AB - OBJECTIVE: To examine whether the incidence, comorbidity, and mortality of first-time ischemic stroke changed in Denmark between 1996 and 2016 overall and according to age and sex using a nationwide cohort design. METHODS: In this cohort study, 224,617 individuals ≥18 years of age admitted with first-time ischemic stroke between 1996 and 2016 were identified through Danish nationwide registries. We calculated annual age-standardized incidence rates and absolute 30-day and 1-year mortality risks. Furthermore, we calculated annual incidence rate ratios using Poisson regression, odds ratios for 30-day mortality using logistic regression, and hazard ratios for 1-year mortality using Cox regression. RESULTS: The overall age-standardized incidence rates of ischemic stroke per 1,000 person-years increased from 1996 (2.70 [95% confidence interval [CI] 2.65-2.76]) to 2002 (3.25 [95% CI 3.20-3.31]) and then gradually decreased to below the initial level until 2016 (1.99 [95% CI 1.95-2.02]). Men had higher incidence rates than women in all age groups except 18 to 34 and ≥85 years. Absolute mortality risk decreased between 1996 and 2016 (30-day mortality from 17.1% to 7.6% and 1-year mortality from 30.9% to 17.3%). Women between 55 and 64 and ≥85 years of age had higher mortality than men. Similar trends were observed for all analyses after multivariable adjustment. The prevalence of atrial fibrillation, hypertension, diabetes mellitus, and use of lipid-lowering medication increased during the study period. CONCLUSIONS: The age-standardized incidence of first-time hospitalization for ischemic stroke increased from 1996 to 2002 and then gradually decreased to below the initial level until 2016. Absolute 30-day and 1-year mortality risks decreased between 1996 and 2016. These findings correspond to increased stroke prevention awareness and introduction of new treatments during the study period.

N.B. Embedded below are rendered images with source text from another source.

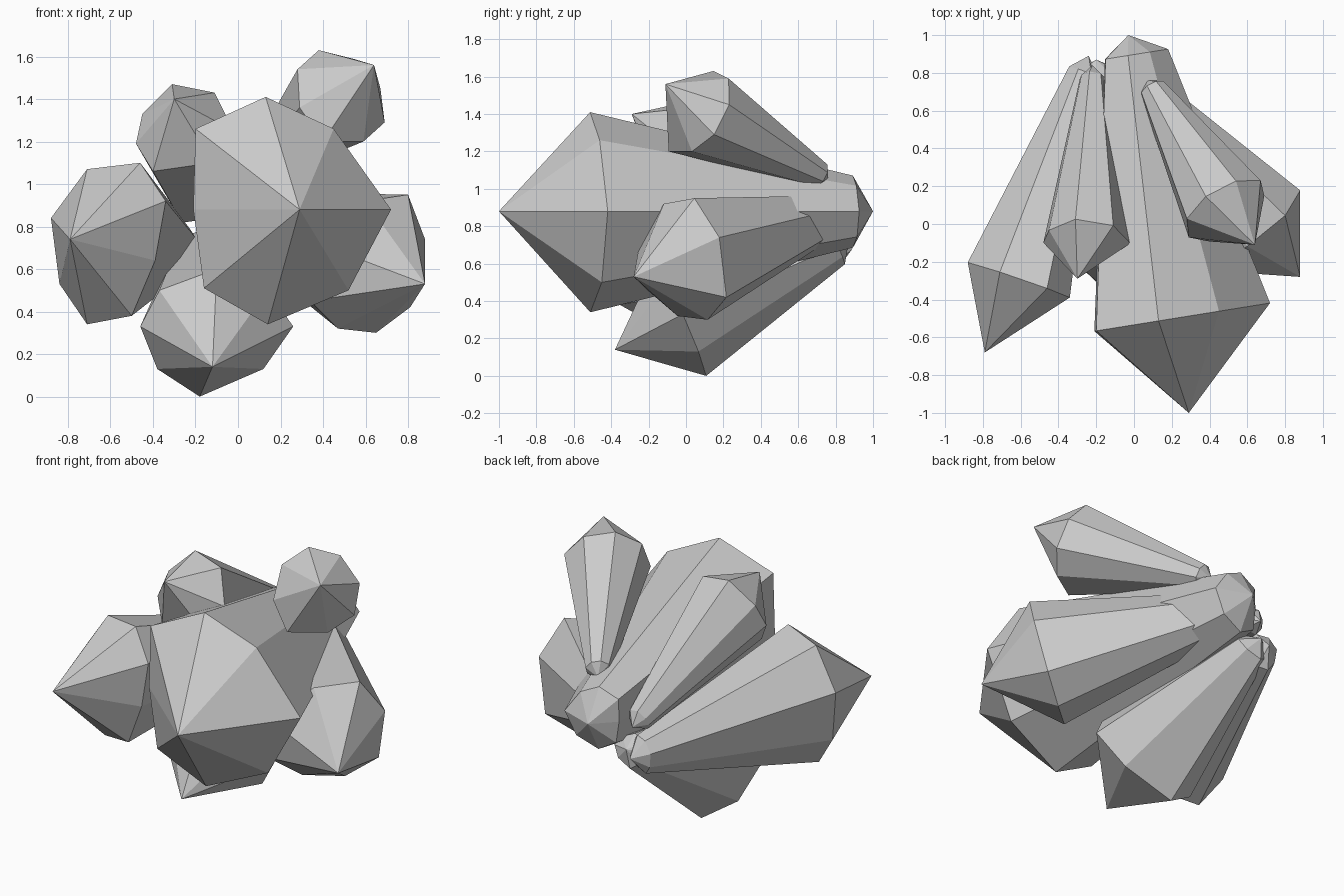
import bpy
import bmesh
from mathutils import Vector

default_cube = bpy.data.objects.get("Cube")
if default_cube:
    bpy.data.objects.remove(default_cube, do_unlink=True)

# One plain grey stone colour for the whole cluster
STONE = (0.6, 0.6, 0.6, 1.0)
stone = bpy.data.materials.new("grey crystal")
stone.use_nodes = True
stone.diffuse_color = STONE
shader = next(n for n in stone.node_tree.nodes if n.type == 'BSDF_PRINCIPLED')
shader.inputs["Base Color"].default_value = STONE


def crystal(name, root, tip, outline, shoulder=0.75, taper=0.3, root_step=0.07):
    """Faceted shard: pointed root, narrow collar, wide shoulder, pointed tip.

    The outline holds the (x, z) corners of the shoulder; each corner is slid
    along y onto the plane that crosses the shard axis at a right angle.
    """
    root, tip = Vector(root), Vector(tip)
    axis = tip - root
    plane_point = root + axis * shoulder

    def on_plane(x, z):
        dx, dz = x - plane_point.x, z - plane_point.z
        return Vector((x, plane_point.y - (axis.x * dx + axis.z * dz) / axis.y, z))

    wide = [on_plane(x, z) for x, z in outline]
    centre = sum(wide, Vector()) / len(wide)
    collar_centre = root.lerp(centre, root_step)
    narrow = [collar_centre + (corner - centre) * taper for corner in wide]

    bm = bmesh.new()
    root_vert, tip_vert = bm.verts.new(root), bm.verts.new(tip)
    wide = [bm.verts.new(corner) for corner in wide]
    narrow = [bm.verts.new(corner) for corner in narrow]
    for i in range(len(wide)):
        j = (i + 1) % len(wide)
        bm.faces.new((wide[i], wide[j], tip_vert))
        bm.faces.new((narrow[i], narrow[j], wide[j], wide[i]))
        bm.faces.new((root_vert, narrow[j], narrow[i]))
    bmesh.ops.recalc_face_normals(bm, faces=bm.faces)

    mesh = bpy.data.meshes.new(name)
    bm.to_mesh(mesh)
    bm.free()
    mesh.materials.append(stone)
    bpy.context.collection.objects.link(bpy.data.objects.new(name, mesh))


# Large middle shard
crystal("main_crystal", (-.03, 1, .88), (.29, -1, .88),
        [(.13, 1.41), (.45, 1.26), (.72, .88), (.52, .5),
         (.14, .34), (-.16, .51), (-.21, .88), (-.2, 1.26)],
        taper=0.36)

# Side shards
crystal("right_crystal", (-.24, .89, .68), (-.79, -.68, .74),
        [(-.88, .84), (-.71, 1.07), (-.46, 1.1), (-.34, .92),
         (-.39, .64), (-.5, .38), (-.71, .34), (-.84, .53)],
        taper=0.28)
crystal("left_crystal", (-.1, .86, .88), (.88, -.28, .53),
        [(.6, .92), (.8, .95), (.88, .74), (.81, .42),
         (.65, .3), (.47, .32), (.34, .45), (.38, .72)])

# Upper shards
crystal("upper_right_crystal", (-.22, .84, .85), (-.3, -.29, 1.4),
        [(-.31, 1.47), (-.11, 1.43), (-.02, 1.25), (-.12, 1.1),
         (-.4, 1.06), (-.48, 1.19), (-.45, 1.33)],
        shoulder=0.8)
crystal("upper_left_crystal", (.07, .76, 1.05), (.64, -.11, 1.56),
        [(.38, 1.63), (.54, 1.59), (.67, 1.45), (.69, 1.29),
         (.59, 1.2), (.4, 1.2), (.29, 1.36), (.28, 1.54)])

# Bottom shard
crystal("lower_crystal", (-.2, .87, .72), (-.12, -.38, .14),
        [(-.46, .33), (-.37, .5), (-.1, .6), (.14, .5),
         (.26, .33), (.12, .13), (-.18, 0), (-.38, .13)],
        shoulder=0.72)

U2 - 10.1212/WNL.0000000000010647

DO - 10.1212/WNL.0000000000010647

M3 - Journal article

C2 - 32817180

VL - 95

SP - e2343-e2353

JO - Neurology

JF - Neurology

SN - 0028-3878

IS - 17

ER -

ID: 60937186